** Source data follows **

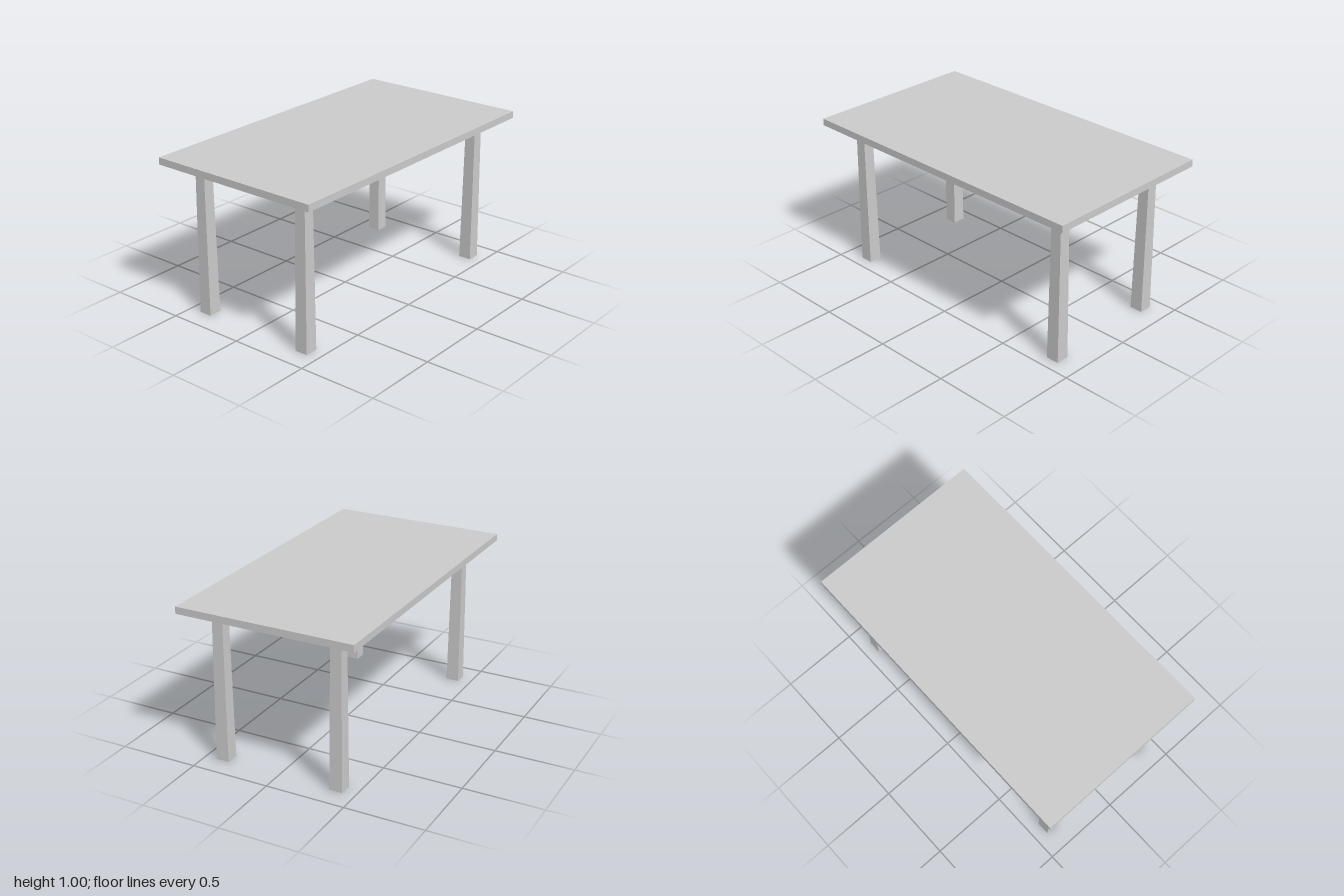
import * as THREE from 'three';

const material = new THREE.MeshStandardMaterial({ color: 0xcccccc, flatShading: true });

function addBox(group, name, size, position) {
  const mesh = new THREE.Mesh(new THREE.BoxGeometry(...size), material);
  mesh.name = name;
  mesh.position.set(...position);
  group.add(mesh);
  return mesh;
}

export function createModel() {
  const table = new THREE.Group();
  table.name = 'table';

  // Table top and the smaller solid plate beneath it
  addBox(table, 'tableTop', [2, 0.044, 1.13], [0, 0.978, 0]);
  addBox(table, 'underPlate', [1.776, 0.038, 0.906], [-0.001, 0.936, 0.002]);

  // Four square legs, tapering towards the top
  const height = 0.917, foot = 0.084, head = 0.069;
  for (const [sx, side] of [[1, 'Left'], [-1, 'Right']]) {
    for (const [sz, end] of [[1, 'front'], [-1, 'back']]) {
      const leg = addBox(table, `${end}${side}Leg`, [foot, height, foot],
        [-0.001 + sx * 0.826, height / 2, 0.002 + sz * 0.381]);
      const p = leg.geometry.attributes.position;
      for (let i = 0; i < p.count; i++) {
        const k = p.getY(i) > 0 ? head / foot : 1;
        p.setX(i, p.getX(i) * k);
        p.setZ(i, p.getZ(i) * k);
      }
      leg.geometry.computeVertexNormals();
    }
  }
  return table;
}
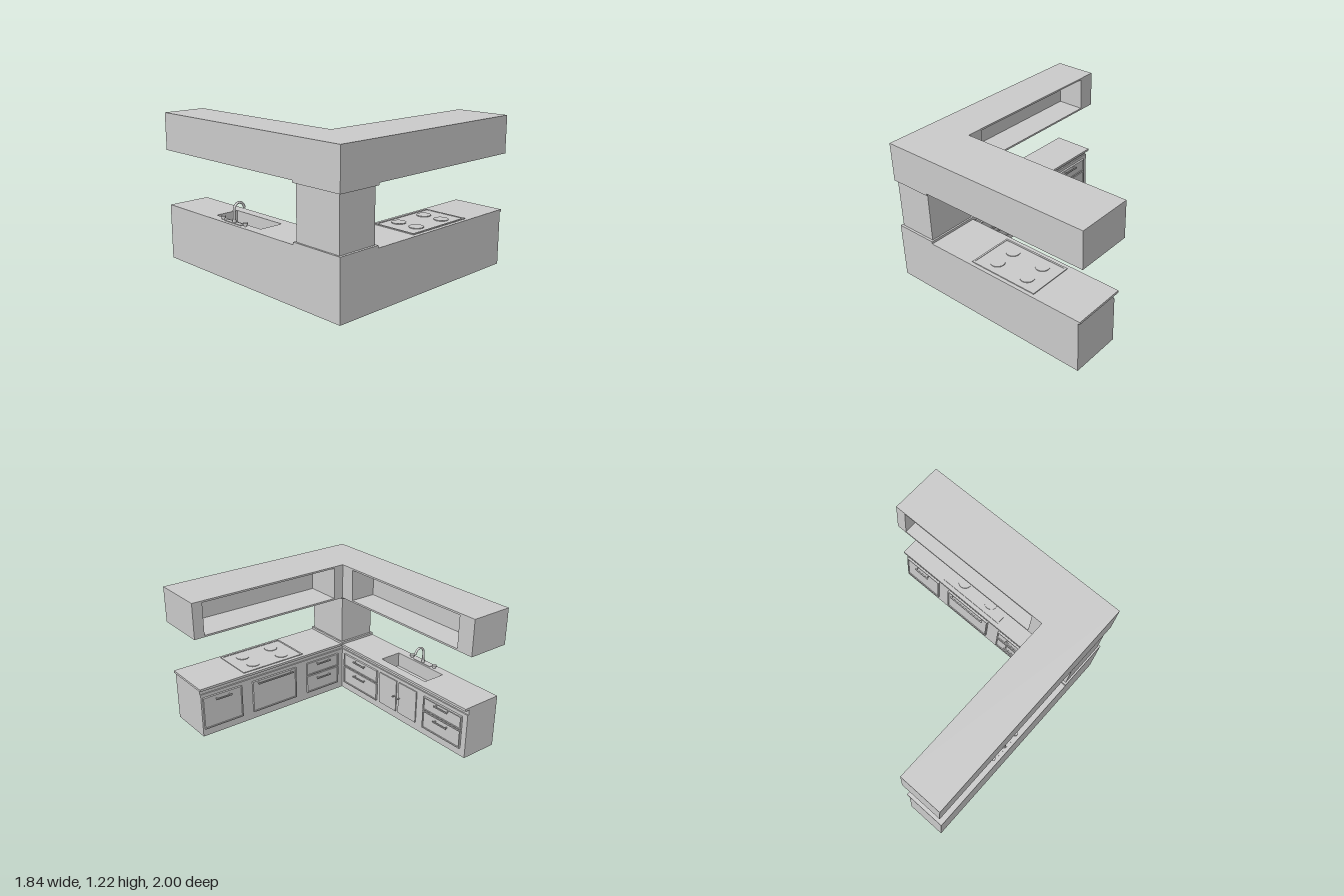
import * as THREE from 'three';

const mat = new THREE.MeshStandardMaterial({ color: 0xcccccc, side: THREE.DoubleSide });

function add(parent, name, geometry, x = 0, y = 0, z = 0) {
  const m = new THREE.Mesh(geometry, mat);
  m.name = name;
  m.position.set(x, y, z);
  parent.add(m);
  return m;
}

// Box given by its limits on each axis
function box(parent, name, x0, x1, y0, y1, z0, z1) {
  return add(parent, name, new THREE.BoxGeometry(x1 - x0, y1 - y0, z1 - z0),
    (x0 + x1) / 2, (y0 + y1) / 2, (z0 + z1) / 2);
}

function rectPath(x0, x1, y0, y1) {
  return new THREE.Path([[x0, y0], [x1, y0], [x1, y1], [x0, y1]].map(p => new THREE.Vector2(...p)));
}

// Upright slab from a floor plan of [x, z] points, with an optional [x0, x1, z0, z1] hole
function slab(parent, name, plan, y0, y1, hole) {
  const s = new THREE.Shape(plan.map(([x, z]) => new THREE.Vector2(x, -z)));
  if (hole) s.holes.push(rectPath(hole[0], hole[1], -hole[3], -hole[2]));
  const g = new THREE.ExtrudeGeometry(s, { depth: y1 - y0, bevelEnabled: false });
  g.rotateX(-Math.PI / 2);
  return add(parent, name, g, 0, y0, 0);
}

// L-shaped plan: end of the front arm, inner edges, end of the side arm
const ell = (xe, zi, xi, ze) => [[-0.92, 1], [xe, 1], [xe, zi], [xi, zi], [xi, ze], [-0.92, ze]];

// Flat rectangular frame facing local +z
function frame(parent, name, u0, u1, y0, y1, w, z, depth) {
  const s = new THREE.Shape(rectPath(u0, u1, y0, y1).getPoints());
  s.holes.push(rectPath(u0 + w, u1 - w, y0 + w, y1 - w));
  add(parent, name, new THREE.ExtrudeGeometry(s, { depth, bevelEnabled: false }), 0, 0, z);
}

// Bar handle on two posts
function handle(parent, u0, u1, y) {
  box(parent, 'handleBar', u0, u1, y - 0.005, y + 0.005, 0.03, 0.04);
  for (const u of [u0 + 0.012, u1 - 0.012])
    box(parent, 'handlePost', u - 0.004, u + 0.004, y - 0.004, y + 0.004, 0, 0.032);
}

// Framed front with a handle near its top
function framedFront(parent, name, u0, u1, y0, y1, handleY, handleLen) {
  box(parent, name, u0, u1, y0, y1, -0.005, 0.01);
  frame(parent, name + 'Frame', u0, u1, y0, y1, 0.01, 0, 0.018);
  const c = (u0 + u1) / 2;
  handle(parent, c - handleLen / 2, c + handleLen / 2, handleY);
}

function drawerPair(parent, u0, u1) {
  framedFront(parent, 'upperDrawer', u0, u1, 0.24, 0.36, 0.335, 0.15);
  framedFront(parent, 'lowerDrawer', u0, u1, 0.07, 0.232, 0.193, 0.15);
}

export function createModel() {
  const model = new THREE.Group();
  model.name = 'cornerKitchen';

  // Base cabinet and worktop, open above the sink basin
  const sink = [-0.84, -0.64, -0.45, 0.09];
  const body = ell(0.885, 0.58, -0.59, -0.98);
  slab(model, 'baseCabinet', body, 0, 0.33);
  slab(model, 'baseCabinetTop', body, 0.33, 0.39, sink);
  slab(model, 'recessedStrip', ell(0.885, 0.592, -0.602, -0.98), 0.39, 0.435, sink);
  slab(model, 'worktop', ell(0.9, 0.555, -0.56, -0.98), 0.435, 0.455, sink);

  // Corner column between plinth and cap
  box(model, 'columnPlinth', -0.92, -0.555, 0.45, 0.475, 0.54, 1);
  box(model, 'column', -0.905, -0.57, 0.475, 0.895, 0.56, 0.98);
  box(model, 'columnCap', -0.92, -0.555, 0.893, 0.912, 0.54, 1);

  // Overhead cabinet with an open niche in each arm
  const top = ell(0.92, 0.535, -0.553, -1);
  const niched = [
    [-0.92, 1], [0.92, 1], [0.92, 0.535],
    [0.83, 0.535], [0.83, 0.85], [-0.46, 0.85], [-0.46, 0.535],
    [-0.553, 0.535],
    [-0.553, 0.4], [-0.79, 0.4], [-0.79, -0.85], [-0.553, -0.85],
    [-0.553, -1], [-0.92, -1],
  ];
  slab(model, 'overheadFloor', top, 0.91, 0.925);
  slab(model, 'overheadWalls', niched, 0.925, 1.2);
  slab(model, 'overheadTop', top, 1.2, 1.215);

  // Fronts of the side arm, facing +x (local u = -z)
  const side = new THREE.Group();
  side.name = 'sideFronts';
  side.position.x = -0.59;
  side.rotation.y = Math.PI / 2;
  drawerPair(side, -0.535, -0.08);
  drawerPair(side, 0.505, 0.93);
  for (const [u0, u1, knob] of [[-0.045, 0.17, 0.155], [0.2, 0.415, 0.215]]) {
    box(side, 'cupboardDoor', u0, u1, 0.07, 0.36, -0.005, 0.01);
    const k = add(side, 'doorKnob', new THREE.CylinderGeometry(0.006, 0.006, 0.03, 12), knob, 0.215, 0.025);
    k.rotation.x = Math.PI / 2;
  }
  model.add(side);

  // Fronts of the front arm, facing -z (local u = -x)
  const back = new THREE.Group();
  back.name = 'rearFronts';
  back.position.z = 0.58;
  back.rotation.y = Math.PI;
  drawerPair(back, 0.18, 0.53);
  framedFront(back, 'ovenDoor', -0.39, 0.06, 0.07, 0.36, 0.338, 0.36);
  framedFront(back, 'dishwasherDoor', -0.87, -0.5, 0.07, 0.36, 0.325, 0.15);
  model.add(back);

  // Hob with four round plates
  const hob = new THREE.Group();
  hob.name = 'hob';
  box(hob, 'hobPlate', -0.15, 0.46, 0.45, 0.459, 0.59, 0.97);
  const rim = new THREE.Group();
  rim.name = 'hobRim';
  rim.rotation.x = -Math.PI / 2;
  frame(rim, 'rim', -0.15, 0.46, -0.97, -0.59, 0.015, 0.455, 0.007);
  hob.add(rim);
  for (const x of [0.01, 0.305])
    for (const z of [0.69, 0.86])
      add(hob, 'burner', new THREE.CylinderGeometry(0.056, 0.056, 0.008, 32), x, 0.461, z);
  model.add(hob);

  // Tap with curved spout and two knobs
  const tap = new THREE.Group();
  tap.name = 'tap';
  tap.position.set(-0.875, 0.455, -0.18);
  box(tap, 'tapPlate', -0.018, 0.018, 0, 0.005, -0.1, 0.1);
  const spout = new THREE.CatmullRomCurve3([
    [0, 0, 0], [0, 0.07, 0], [0.005, 0.12, 0], [0.035, 0.149, 0],
    [0.075, 0.142, 0], [0.1, 0.105, 0],
  ].map(p => new THREE.Vector3(...p)));
  add(tap, 'spout', new THREE.TubeGeometry(spout, 24, 0.01, 12, false));
  add(tap, 'spoutBase', new THREE.CylinderGeometry(0.014, 0.016, 0.03, 20), 0, 0.015, 0);
  for (const s of [-1, 1]) {
    add(tap, 'tapStem', new THREE.CylinderGeometry(0.01, 0.012, 0.02, 16), 0, 0.01, s * 0.135);
    add(tap, 'tapKnob', new THREE.CylinderGeometry(0.019, 0.019, 0.016, 20), 0, 0.02, s * 0.135);
  }
  model.add(tap);

  return model;
}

** End of Source data **

> Exercise objective
Retype only this portion of the data above: the line containing "back.rotation.y = Math.PI;", the line containing "tap.position.set(-0.875, 0.455, -0.18);", and all lines between them, exactly.

> Response for this exercise
  back.rotation.y = Math.PI;
  drawerPair(back, 0.18, 0.53);
  framedFront(back, 'ovenDoor', -0.39, 0.06, 0.07, 0.36, 0.338, 0.36);
  framedFront(back, 'dishwasherDoor', -0.87, -0.5, 0.07, 0.36, 0.325, 0.15);
  model.add(back);

  // Hob with four round plates
  const hob = new THREE.Group();
  hob.name = 'hob';
  box(hob, 'hobPlate', -0.15, 0.46, 0.45, 0.459, 0.59, 0.97);
  const rim = new THREE.Group();
  rim.name = 'hobRim';
  rim.rotation.x = -Math.PI / 2;
  frame(rim, 'rim', -0.15, 0.46, -0.97, -0.59, 0.015, 0.455, 0.007);
  hob.add(rim);
  for (const x of [0.01, 0.305])
    for (const z of [0.69, 0.86])
      add(hob, 'burner', new THREE.CylinderGeometry(0.056, 0.056, 0.008, 32), x, 0.461, z);
  model.add(hob);

  // Tap with curved spout and two knobs
  const tap = new THREE.Group();
  tap.name = 'tap';
  tap.position.set(-0.875, 0.455, -0.18);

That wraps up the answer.